SOURCE RECORDS >>
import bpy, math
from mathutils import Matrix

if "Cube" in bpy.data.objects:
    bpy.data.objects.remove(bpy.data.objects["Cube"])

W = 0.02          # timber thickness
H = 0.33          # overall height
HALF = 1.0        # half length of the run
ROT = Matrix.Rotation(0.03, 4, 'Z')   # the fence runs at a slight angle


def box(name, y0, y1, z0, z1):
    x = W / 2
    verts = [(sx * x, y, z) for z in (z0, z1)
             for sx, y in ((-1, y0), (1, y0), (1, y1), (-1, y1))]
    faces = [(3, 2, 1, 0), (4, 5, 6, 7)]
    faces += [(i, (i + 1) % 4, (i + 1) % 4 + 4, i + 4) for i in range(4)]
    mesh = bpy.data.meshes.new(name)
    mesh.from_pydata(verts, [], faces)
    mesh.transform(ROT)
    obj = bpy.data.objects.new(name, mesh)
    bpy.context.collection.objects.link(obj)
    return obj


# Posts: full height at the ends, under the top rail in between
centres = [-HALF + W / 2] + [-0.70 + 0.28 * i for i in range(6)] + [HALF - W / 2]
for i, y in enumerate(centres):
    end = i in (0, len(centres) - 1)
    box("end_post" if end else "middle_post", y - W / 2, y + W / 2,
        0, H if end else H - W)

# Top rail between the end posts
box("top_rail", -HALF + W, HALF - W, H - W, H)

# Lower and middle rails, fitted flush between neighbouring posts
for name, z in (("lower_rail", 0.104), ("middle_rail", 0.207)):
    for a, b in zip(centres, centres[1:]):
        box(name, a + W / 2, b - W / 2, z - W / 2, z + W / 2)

WHAT TO WORK ON >>
Look over the entries above and count the lines where the word "height" appears, then report only that count.

SOLUTION TO THIS EXERCISE >>
2